◆ Instructions for the task ◆
Reproduce exactly the lines below, from the first through the one containing "bpy.ops.object.shade_smooth_by_angle(angle=math.radians(35))", and nothing more.

[Stored items from a collection]
● ● ● ● ●
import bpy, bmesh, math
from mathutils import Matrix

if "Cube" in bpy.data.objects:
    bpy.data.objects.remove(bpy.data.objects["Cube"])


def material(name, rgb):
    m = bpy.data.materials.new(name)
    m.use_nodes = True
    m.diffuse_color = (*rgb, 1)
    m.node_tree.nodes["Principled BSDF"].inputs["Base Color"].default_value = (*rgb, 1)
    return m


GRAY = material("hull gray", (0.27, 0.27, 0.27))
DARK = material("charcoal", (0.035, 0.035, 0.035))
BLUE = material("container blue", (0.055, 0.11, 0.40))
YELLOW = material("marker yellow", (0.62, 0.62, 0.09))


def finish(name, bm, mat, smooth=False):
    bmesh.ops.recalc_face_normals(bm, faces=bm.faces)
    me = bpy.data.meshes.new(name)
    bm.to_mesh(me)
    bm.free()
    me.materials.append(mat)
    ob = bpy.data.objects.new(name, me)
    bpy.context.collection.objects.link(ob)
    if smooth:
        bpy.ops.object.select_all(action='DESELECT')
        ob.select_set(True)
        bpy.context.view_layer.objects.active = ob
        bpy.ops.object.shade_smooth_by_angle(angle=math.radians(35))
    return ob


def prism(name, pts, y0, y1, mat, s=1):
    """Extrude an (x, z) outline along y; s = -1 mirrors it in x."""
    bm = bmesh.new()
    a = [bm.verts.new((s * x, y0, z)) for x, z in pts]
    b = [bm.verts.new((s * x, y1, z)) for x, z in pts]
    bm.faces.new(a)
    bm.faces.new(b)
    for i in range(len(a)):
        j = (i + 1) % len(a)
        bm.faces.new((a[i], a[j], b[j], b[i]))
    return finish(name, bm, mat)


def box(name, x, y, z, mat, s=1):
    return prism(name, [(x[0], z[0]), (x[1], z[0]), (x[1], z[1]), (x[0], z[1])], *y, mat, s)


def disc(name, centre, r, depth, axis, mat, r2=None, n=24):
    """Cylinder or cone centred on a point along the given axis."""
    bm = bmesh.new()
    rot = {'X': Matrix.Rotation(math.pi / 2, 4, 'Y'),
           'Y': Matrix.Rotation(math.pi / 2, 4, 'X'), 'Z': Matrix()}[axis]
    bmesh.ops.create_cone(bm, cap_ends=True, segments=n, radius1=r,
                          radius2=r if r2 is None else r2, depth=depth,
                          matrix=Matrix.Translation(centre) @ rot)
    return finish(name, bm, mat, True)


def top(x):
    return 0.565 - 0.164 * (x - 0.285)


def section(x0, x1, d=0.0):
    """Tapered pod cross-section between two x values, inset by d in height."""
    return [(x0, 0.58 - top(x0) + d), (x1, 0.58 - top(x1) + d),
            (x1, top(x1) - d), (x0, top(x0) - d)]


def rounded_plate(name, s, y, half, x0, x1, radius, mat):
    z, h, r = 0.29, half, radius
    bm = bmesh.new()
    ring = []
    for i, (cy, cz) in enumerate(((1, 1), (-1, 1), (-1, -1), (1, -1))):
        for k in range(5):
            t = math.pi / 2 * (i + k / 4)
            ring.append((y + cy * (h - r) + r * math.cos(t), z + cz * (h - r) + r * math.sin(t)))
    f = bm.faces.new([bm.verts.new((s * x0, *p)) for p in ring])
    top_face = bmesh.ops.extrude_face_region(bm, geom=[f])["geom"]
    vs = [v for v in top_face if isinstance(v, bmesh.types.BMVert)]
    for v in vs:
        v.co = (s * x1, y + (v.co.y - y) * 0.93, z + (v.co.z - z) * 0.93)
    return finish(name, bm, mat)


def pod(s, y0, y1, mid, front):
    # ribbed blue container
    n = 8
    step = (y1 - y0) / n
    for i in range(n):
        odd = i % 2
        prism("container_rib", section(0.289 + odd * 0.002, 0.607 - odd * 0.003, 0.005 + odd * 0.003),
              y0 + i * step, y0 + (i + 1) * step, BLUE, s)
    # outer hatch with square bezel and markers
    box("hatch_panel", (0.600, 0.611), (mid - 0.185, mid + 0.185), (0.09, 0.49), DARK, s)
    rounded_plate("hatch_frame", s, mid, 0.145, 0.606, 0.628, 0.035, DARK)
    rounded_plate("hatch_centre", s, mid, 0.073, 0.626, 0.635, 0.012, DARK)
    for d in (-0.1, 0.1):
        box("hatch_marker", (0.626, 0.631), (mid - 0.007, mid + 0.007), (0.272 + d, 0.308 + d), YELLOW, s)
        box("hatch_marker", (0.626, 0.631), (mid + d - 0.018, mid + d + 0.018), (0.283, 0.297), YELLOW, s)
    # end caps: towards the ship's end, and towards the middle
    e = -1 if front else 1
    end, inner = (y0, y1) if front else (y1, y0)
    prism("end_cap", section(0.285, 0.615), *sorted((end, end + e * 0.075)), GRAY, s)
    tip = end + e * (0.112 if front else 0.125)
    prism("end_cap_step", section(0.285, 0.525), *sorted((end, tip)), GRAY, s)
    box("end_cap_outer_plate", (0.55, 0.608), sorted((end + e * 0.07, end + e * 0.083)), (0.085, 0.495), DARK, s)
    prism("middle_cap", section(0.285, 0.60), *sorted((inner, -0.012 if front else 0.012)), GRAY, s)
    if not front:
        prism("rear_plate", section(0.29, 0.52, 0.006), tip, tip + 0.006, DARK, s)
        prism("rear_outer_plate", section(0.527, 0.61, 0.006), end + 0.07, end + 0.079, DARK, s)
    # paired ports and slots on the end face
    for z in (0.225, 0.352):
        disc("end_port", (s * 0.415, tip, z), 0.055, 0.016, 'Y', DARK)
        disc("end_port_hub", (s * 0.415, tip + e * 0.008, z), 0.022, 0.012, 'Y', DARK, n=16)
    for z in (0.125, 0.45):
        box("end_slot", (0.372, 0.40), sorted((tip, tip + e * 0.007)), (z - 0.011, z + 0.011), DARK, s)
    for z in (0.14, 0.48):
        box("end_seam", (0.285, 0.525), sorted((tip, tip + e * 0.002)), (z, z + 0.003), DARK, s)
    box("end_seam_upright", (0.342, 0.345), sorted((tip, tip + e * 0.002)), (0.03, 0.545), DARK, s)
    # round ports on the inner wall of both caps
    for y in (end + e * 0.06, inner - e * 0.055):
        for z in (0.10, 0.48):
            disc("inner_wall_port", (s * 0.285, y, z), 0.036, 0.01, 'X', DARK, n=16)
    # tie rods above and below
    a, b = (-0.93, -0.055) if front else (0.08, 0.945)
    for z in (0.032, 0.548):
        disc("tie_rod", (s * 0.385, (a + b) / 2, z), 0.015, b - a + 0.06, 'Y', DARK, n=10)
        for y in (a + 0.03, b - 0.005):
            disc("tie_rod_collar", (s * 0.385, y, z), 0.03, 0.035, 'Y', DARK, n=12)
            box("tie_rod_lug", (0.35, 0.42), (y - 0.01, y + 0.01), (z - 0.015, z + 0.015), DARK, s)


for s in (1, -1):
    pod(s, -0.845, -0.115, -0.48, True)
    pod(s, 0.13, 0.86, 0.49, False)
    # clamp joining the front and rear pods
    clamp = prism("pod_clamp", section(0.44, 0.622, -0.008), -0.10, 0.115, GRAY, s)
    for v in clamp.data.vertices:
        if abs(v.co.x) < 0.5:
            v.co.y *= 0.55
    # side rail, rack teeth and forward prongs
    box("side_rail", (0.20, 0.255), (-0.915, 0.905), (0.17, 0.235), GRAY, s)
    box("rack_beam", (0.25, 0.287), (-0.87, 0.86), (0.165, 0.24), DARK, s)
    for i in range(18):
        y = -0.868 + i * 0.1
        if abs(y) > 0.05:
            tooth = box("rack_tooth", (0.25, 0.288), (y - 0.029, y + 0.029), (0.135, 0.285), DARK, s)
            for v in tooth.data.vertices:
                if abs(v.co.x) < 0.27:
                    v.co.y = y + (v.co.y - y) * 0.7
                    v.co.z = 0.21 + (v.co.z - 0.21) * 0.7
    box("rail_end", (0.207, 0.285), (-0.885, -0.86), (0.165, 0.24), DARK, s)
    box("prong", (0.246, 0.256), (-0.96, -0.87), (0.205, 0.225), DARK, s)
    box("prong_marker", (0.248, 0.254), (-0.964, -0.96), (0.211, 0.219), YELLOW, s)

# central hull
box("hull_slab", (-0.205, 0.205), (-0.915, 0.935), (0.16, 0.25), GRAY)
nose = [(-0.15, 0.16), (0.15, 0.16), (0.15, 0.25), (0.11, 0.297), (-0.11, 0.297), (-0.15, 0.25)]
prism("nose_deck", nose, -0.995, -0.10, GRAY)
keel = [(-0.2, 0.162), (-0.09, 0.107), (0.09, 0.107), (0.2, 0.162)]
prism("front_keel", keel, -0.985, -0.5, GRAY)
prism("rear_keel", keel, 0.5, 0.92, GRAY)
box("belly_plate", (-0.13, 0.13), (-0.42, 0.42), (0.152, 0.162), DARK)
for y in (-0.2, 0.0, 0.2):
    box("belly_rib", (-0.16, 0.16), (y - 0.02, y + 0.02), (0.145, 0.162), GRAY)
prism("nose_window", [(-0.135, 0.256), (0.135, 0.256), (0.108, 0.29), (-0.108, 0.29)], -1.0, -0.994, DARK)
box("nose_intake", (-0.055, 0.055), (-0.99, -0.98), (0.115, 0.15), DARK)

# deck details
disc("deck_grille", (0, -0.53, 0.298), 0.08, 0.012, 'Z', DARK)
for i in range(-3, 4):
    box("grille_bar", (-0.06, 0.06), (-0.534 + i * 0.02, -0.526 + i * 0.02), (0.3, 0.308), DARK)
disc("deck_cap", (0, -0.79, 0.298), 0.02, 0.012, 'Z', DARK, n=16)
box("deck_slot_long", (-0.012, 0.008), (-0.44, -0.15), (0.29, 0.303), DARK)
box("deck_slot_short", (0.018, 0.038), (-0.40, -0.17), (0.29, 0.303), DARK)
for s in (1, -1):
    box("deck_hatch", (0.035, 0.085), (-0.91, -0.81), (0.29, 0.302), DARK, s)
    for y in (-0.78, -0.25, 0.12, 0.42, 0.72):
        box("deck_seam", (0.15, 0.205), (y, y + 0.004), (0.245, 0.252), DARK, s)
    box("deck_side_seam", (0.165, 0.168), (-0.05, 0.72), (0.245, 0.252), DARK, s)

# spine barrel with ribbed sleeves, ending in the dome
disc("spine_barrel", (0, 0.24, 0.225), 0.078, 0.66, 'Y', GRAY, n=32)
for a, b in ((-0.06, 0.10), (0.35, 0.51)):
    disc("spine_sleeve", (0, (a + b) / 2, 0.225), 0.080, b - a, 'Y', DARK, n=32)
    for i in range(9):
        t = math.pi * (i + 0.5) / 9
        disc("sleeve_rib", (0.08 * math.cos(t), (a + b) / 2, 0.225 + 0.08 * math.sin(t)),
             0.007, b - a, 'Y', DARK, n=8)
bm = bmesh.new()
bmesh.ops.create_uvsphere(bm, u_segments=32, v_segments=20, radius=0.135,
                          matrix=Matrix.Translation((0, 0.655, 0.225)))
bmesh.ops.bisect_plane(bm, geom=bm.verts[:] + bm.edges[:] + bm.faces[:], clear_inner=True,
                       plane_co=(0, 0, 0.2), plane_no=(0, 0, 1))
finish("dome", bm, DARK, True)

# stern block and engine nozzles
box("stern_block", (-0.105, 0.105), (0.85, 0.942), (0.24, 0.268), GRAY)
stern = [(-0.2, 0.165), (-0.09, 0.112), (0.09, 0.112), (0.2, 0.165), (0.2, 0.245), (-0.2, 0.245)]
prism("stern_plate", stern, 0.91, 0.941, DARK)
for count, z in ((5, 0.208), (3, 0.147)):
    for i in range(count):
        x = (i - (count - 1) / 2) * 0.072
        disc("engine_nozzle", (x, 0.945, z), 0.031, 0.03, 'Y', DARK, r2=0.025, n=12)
● ● ● ● ●
◆ Your solution ◆
import bpy, bmesh, math
from mathutils import Matrix

if "Cube" in bpy.data.objects:
    bpy.data.objects.remove(bpy.data.objects["Cube"])


def material(name, rgb):
    m = bpy.data.materials.new(name)
    m.use_nodes = True
    m.diffuse_color = (*rgb, 1)
    m.node_tree.nodes["Principled BSDF"].inputs["Base Color"].default_value = (*rgb, 1)
    return m


GRAY = material("hull gray", (0.27, 0.27, 0.27))
DARK = material("charcoal", (0.035, 0.035, 0.035))
BLUE = material("container blue", (0.055, 0.11, 0.40))
YELLOW = material("marker yellow", (0.62, 0.62, 0.09))


def finish(name, bm, mat, smooth=False):
    bmesh.ops.recalc_face_normals(bm, faces=bm.faces)
    me = bpy.data.meshes.new(name)
    bm.to_mesh(me)
    bm.free()
    me.materials.append(mat)
    ob = bpy.data.objects.new(name, me)
    bpy.context.collection.objects.link(ob)
    if smooth:
        bpy.ops.object.select_all(action='DESELECT')
        ob.select_set(True)
        bpy.context.view_layer.objects.active = ob
        bpy.ops.object.shade_smooth_by_angle(angle=math.radians(35))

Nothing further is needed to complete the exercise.